It strikes me as odd that this day, meant to honor a great man and Saint, has evolved the way it has. Whether you accept the traditions associated with his life or not, there can be no denying the good he did. (As much as some of these stories cannot be proven, they cannot be disproven either.) Kidnapped as a young boy and sold into slavery in Ireland, he grew to love the Irish people. Late in his life, he was around 60 at the time, Saint Patrick returned to the Emerald Isle to teach and convert the people he had grown to love so much. Certainly that is worthy of our respect.
Odd is it may seem, we actually have to remind people, and pubs, that St. Patrick was a man, not a woman. His name is Patrick, which comes from the Irish, Pádraig. Shorten his name to Paddy if you must. However, we do not celebrate "St. Patty's Day." Patty is a shortened version of Patricia, a girl's name. Feast-related debauchery is one thing, but transgendering our Saint is unacceptable.
So, celebrate the memory of St. Patrick. Enjoy a drink or two and some good food. There's nothing wrong with bringing a little revelry into the world, we certainly need it. I like a good party as much as the next guy. (And I certainly appreciate a good Irish drinking joke.) Drink your green beer if you must. Dress up in silly clothes. Dye your water fountain green. But please, remember the reason for this feast. Take a moment to honor the man and all the good he did. In our house we'll raise a toast, and a prayer, to St. Patrick in honor of his deeds and his country.
All the children of Ireland cry out to thee:
Come, O Holy Patrick, and save us!
This is a great entry!ReplyDelete
Thanks! I understand the "crabby" part. St. Patrick is our parish patron too, and even there his day is often misunderstood.Delete

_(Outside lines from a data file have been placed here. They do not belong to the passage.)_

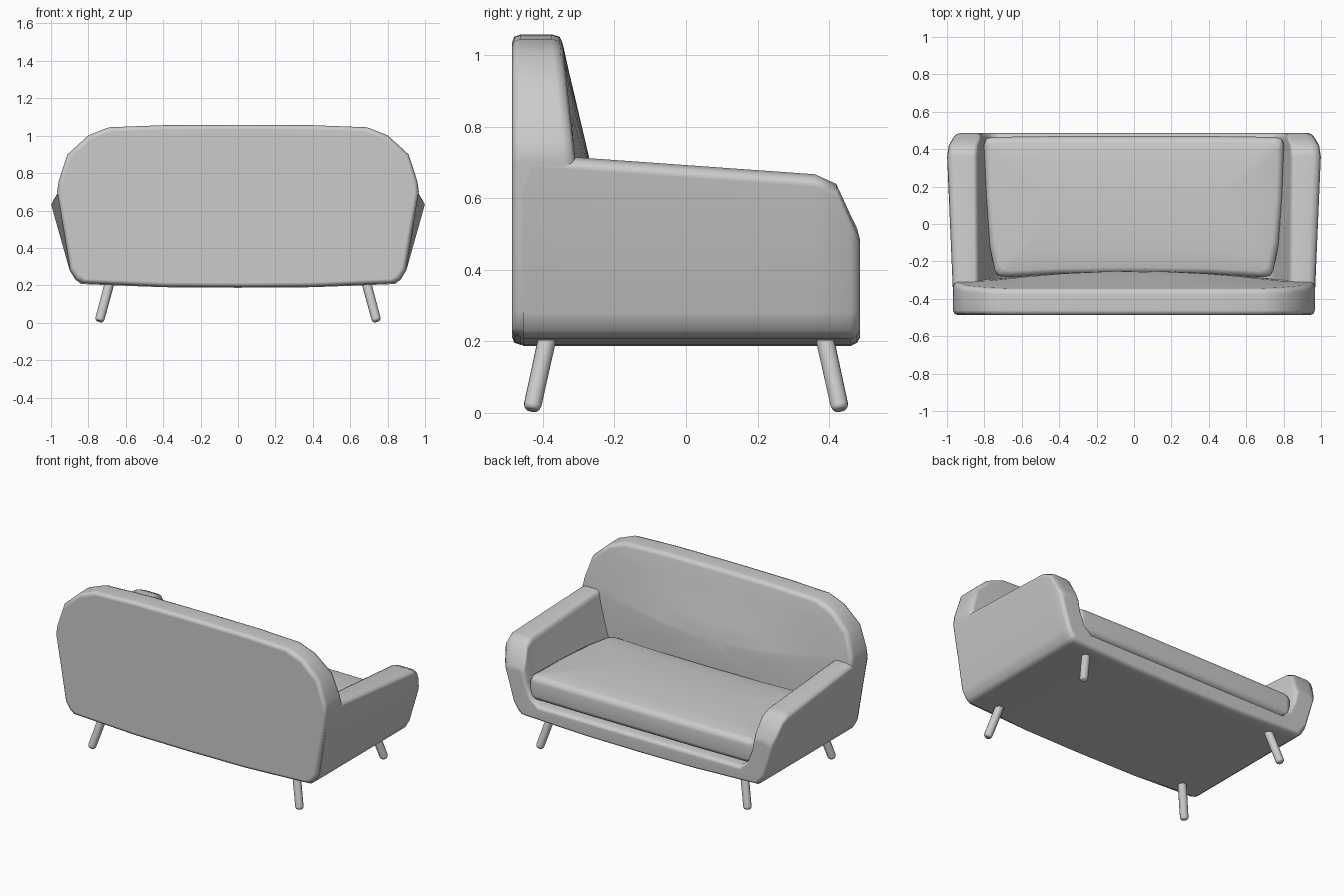
import bpy, bmesh, math
from mathutils import Vector

if "Cube" in bpy.data.objects:
    bpy.data.objects.remove(bpy.data.objects["Cube"], do_unlink=True)

# One plain grey for the whole sofa
grey = bpy.data.materials.new("plain_grey")
grey.use_nodes = True
colour = (0.6, 0.6, 0.6, 1)
grey.diffuse_color = colour
grey.node_tree.nodes["Principled BSDF"].inputs["Base Color"].default_value = colour


def loft(name, rings):
    """Skin closed rings of points in order and cap both ends."""
    bm = bmesh.new()
    loops = [[bm.verts.new(p) for p in ring] for ring in rings]
    for a, b in zip(loops, loops[1:]):
        for i in range(len(a)):
            j = (i + 1) % len(a)
            bm.faces.new((a[i], a[j], b[j], b[i]))
    bm.faces.new(loops[0])
    bm.faces.new(loops[-1])
    bmesh.ops.recalc_face_normals(bm, faces=bm.faces)
    mesh = bpy.data.meshes.new(name)
    bm.to_mesh(mesh)
    bm.free()
    mesh.materials.append(grey)
    obj = bpy.data.objects.new(name, mesh)
    bpy.context.collection.objects.link(obj)
    bpy.ops.object.select_all(action='DESELECT')
    obj.select_set(True)
    bpy.context.view_layer.objects.active = obj
    bpy.ops.object.shade_smooth_by_angle(angle=math.radians(50))
    obj.modifiers.new("even_shading", 'WEIGHTED_NORMAL').keep_sharp = True
    return obj


def mirrored(half):
    """Close a half outline, given from x = 0 to x = 0, across the centre."""
    return half + [(-x, v) for x, v in reversed(half) if x > 0]


# Backrest: rounded outline with chamfered rims and a gently bowed front
back_outline = mirrored([(0, .19), (.4, .193), (.837, .213), (.867, .234), (.897, .283), (.929, .48),
                         (.967, .70), (.958, .76), (.912, .9), (.8, 1.002), (.69, 1.045),
                         (.4, 1.056), (0, 1.058)])
MID = .62


def bowed(x, z):
    drop = min(max(0, 1.03 - z), .4)
    return -.345 + drop * (.11 + .125 * max(0, 1 - (x / .8) ** 2))


def back_ring(sx, sz, y=None, shift=0):
    pts = [(x * sx, MID + (z - MID) * sz) for x, z in back_outline]
    return [(x, bowed(x, z) + shift if y is None else y, z) for x, z in pts]


loft("backrest", [back_ring(.975, .945, -.487), back_ring(.992, .985, -.48), back_ring(1, 1, -.462),
                  back_ring(1, 1, None, -.03), back_ring(.992, .985, None, -.008),
                  back_ring(.975, .945), back_ring(.8, .75), back_ring(.6, .5),
                  back_ring(.4, .3), back_ring(.1, .1)])


# Base and arms: one U-shaped section swept from back to front
def frame_ring(y, top, wide, inner, low, e=0):
    half = [(0, .187 + e), (.4, .19 + e), (.84 - e / 2, .207 + e), (.87 - e, .23 + e), (.9 - e, .28 + e / 2),
            (wide - e, top - .035 - e / 2), (wide - .012 - e, top - .012 - e), (wide - .04 - e, top - e),
            (inner + .025 + e, top - e), (inner + .007 + e, top - .01 - e), (inner + e, top - .03 - e / 2),
            (low + e, .42), (low - .03 + e / 2, .34 - e / 2), (low - .08, .3 - e), (0, .3 - e)]
    return [(x, y, z) for x, z in mirrored(half)]


loft("base_and_arms", [frame_ring(-.455, .725, .964, .828, .745), frame_ring(.36, .667, .999, .835, .795),
                       frame_ring(.42, .64, .99, .832, .8), frame_ring(.46, .553, .967, .818, .8),
                       frame_ring(.478, .525, .96, .812, .8, .009),
                       frame_ring(.486, .51, .955, .81, .8, .023)])

# Seat cushion: tapered, rounded and slightly crowned
cushion_outline = mirrored([(0, .47), (.4, .47), (.76, .465), (.79, .455), (.802, .425), (.795, .15),
                            (.775, -.1), (.745, -.25), (.73, -.275), (.69, -.285), (.4, -.27), (0, -.265)])


def cushion_ring(inset, z):
    sx, sy = 1 - inset / .8, 1 - inset / .38
    return [(x * sx, .1 + (y - .1) * sy, z) for x, y in cushion_outline]


loft("seat_cushion", [cushion_ring(i, z) for i, z in
                      [(.04, .31), (.012, .325), (0, .35), (0, .435), (.01, .46),
                       (.035, .474), (.13, .482), (.24, .488), (.34, .49)]])

# Four splayed legs with softened feet
for side, sx in (("left", 1), ("right", -1)):
    for end, sy in (("front", 1), ("rear", -1)):
        foot = Vector((.742 * sx, .432 * sy, .007))
        head = Vector((.682 * sx, .383 * sy, .23))
        turn = (head - foot).to_track_quat('Z', 'Y')
        rings = []
        for t, r in ((0, .015), (.03, .022), (.07, .025), (1, .026)):
            centre = foot.lerp(head, t)
            rings.append([centre + turn @ Vector((r * math.cos(a), r * math.sin(a), 0))
                          for a in (k * math.tau / 12 for k in range(12))])
        loft(f"{end}_{side}_leg", rings)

My own somewhat crabby St. Patrick's Day entries this year:ReplyDelete
I'm finding that my annual entries on St. Patrick's Day are becoming increasingly crabby. Maybe I'm becoming increasingly crabby.
And then there are the people who turn him into a leprechaun. I've even had to correct some of my AOH brothers.Delete